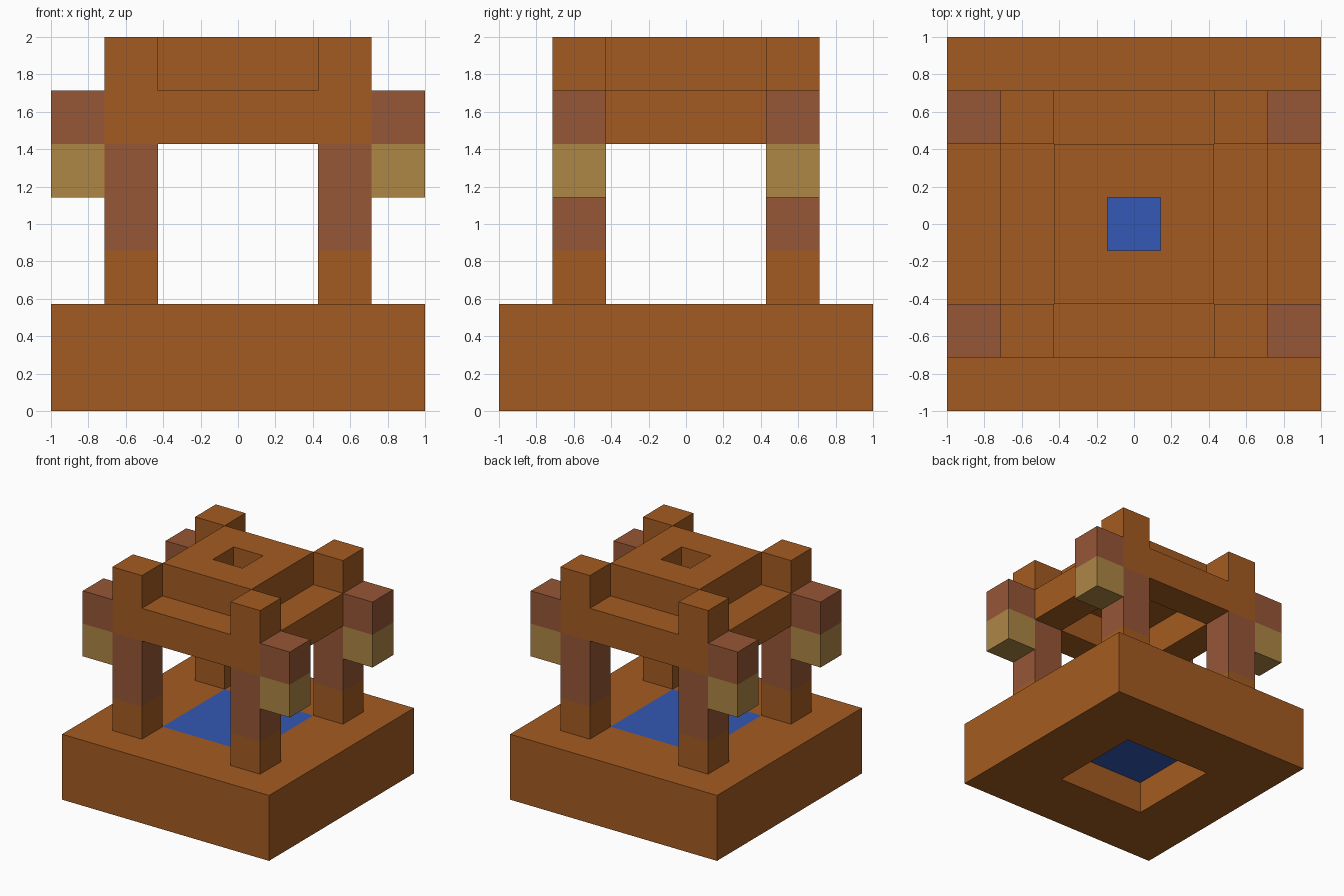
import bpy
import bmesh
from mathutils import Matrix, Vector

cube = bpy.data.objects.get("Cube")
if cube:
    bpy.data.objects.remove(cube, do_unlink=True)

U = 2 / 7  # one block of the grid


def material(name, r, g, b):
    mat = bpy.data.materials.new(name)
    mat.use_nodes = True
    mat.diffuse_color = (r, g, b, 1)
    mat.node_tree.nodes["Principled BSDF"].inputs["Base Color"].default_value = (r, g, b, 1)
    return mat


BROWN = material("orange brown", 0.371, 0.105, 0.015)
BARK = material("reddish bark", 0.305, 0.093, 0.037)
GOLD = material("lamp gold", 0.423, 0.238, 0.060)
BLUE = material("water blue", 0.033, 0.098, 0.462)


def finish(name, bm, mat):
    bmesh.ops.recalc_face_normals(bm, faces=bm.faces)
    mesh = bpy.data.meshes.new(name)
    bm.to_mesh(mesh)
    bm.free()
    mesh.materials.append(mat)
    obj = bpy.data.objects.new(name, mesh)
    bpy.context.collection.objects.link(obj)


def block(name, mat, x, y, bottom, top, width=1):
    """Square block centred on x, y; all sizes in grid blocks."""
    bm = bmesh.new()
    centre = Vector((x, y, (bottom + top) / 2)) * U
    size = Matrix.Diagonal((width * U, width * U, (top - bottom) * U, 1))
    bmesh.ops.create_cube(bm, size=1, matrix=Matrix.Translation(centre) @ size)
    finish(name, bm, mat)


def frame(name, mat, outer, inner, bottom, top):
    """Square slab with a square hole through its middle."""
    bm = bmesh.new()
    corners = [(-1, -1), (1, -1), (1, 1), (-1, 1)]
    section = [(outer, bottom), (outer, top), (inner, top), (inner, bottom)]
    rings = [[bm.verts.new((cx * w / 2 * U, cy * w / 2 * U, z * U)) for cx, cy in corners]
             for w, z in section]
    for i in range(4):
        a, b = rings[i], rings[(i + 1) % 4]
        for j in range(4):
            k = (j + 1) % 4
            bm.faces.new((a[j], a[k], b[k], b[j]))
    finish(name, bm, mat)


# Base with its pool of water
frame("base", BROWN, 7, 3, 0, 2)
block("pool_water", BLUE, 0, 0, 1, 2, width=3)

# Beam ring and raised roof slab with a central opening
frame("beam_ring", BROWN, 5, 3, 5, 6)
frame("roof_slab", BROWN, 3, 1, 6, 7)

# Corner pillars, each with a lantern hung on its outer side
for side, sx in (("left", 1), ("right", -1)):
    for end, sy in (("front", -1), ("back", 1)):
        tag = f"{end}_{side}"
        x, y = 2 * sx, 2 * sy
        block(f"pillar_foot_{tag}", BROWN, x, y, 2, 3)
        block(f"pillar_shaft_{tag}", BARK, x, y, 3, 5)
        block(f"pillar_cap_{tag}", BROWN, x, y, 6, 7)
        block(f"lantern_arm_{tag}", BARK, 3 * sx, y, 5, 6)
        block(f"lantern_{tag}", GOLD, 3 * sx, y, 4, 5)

=======

- Exercise
Return, with nothing added or dropped, the line containing "sx, y, 5, 6)" and every line after it to the end of the listing above.

- Exercise answer
        block(f"lantern_arm_{tag}", BARK, 3 * sx, y, 5, 6)
        block(f"lantern_{tag}", GOLD, 3 * sx, y, 4, 5)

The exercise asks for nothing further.